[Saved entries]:
=-=-=-=-=
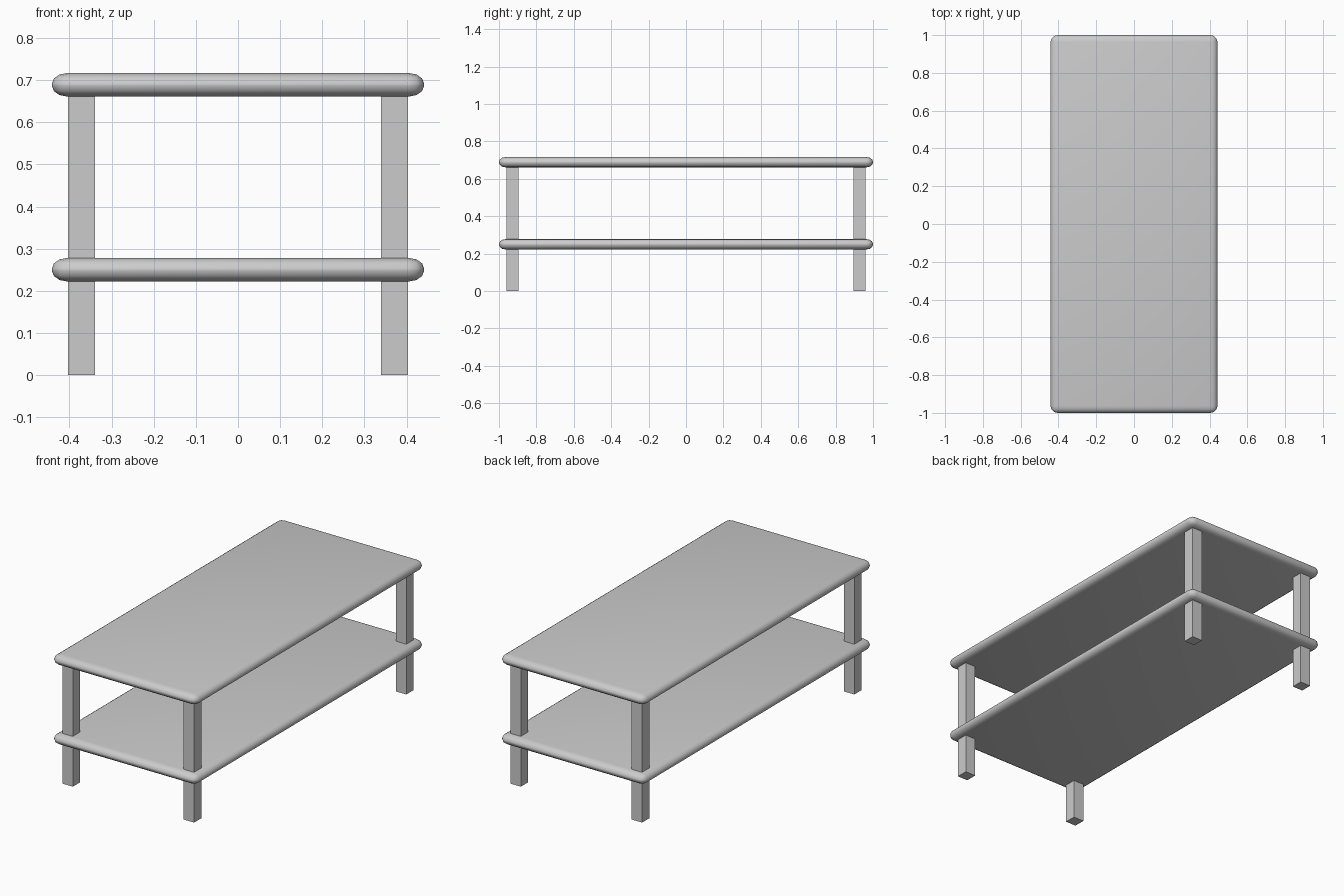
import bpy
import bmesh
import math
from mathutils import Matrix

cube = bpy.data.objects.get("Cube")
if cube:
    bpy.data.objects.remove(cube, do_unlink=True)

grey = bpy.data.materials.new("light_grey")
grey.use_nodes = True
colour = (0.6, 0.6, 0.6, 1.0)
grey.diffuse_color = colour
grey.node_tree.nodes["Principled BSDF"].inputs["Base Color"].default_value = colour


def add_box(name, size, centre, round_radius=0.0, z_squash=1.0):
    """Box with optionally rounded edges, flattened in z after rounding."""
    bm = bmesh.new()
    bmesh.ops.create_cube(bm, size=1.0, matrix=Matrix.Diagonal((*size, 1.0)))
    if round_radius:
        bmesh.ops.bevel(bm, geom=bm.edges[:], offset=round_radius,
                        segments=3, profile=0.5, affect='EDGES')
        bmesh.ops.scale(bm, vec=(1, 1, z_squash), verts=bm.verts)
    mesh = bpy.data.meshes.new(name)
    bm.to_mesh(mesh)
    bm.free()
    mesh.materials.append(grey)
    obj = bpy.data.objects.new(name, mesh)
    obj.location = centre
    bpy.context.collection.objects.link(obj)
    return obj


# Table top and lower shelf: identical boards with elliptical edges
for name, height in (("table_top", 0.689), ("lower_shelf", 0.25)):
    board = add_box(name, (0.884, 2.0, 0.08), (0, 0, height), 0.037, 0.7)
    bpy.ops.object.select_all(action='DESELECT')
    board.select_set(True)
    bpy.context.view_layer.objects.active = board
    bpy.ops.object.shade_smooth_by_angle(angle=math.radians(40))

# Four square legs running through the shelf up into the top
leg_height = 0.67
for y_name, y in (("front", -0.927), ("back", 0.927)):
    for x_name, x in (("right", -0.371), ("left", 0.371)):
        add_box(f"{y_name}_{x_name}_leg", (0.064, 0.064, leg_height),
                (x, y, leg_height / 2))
=-=-=-=-=
[Directions for this task]:
Every line in the records above that contains the word "import" should be copied out.

[Expected answer]:
import bpy
import bmesh
import math
from mathutils import Matrix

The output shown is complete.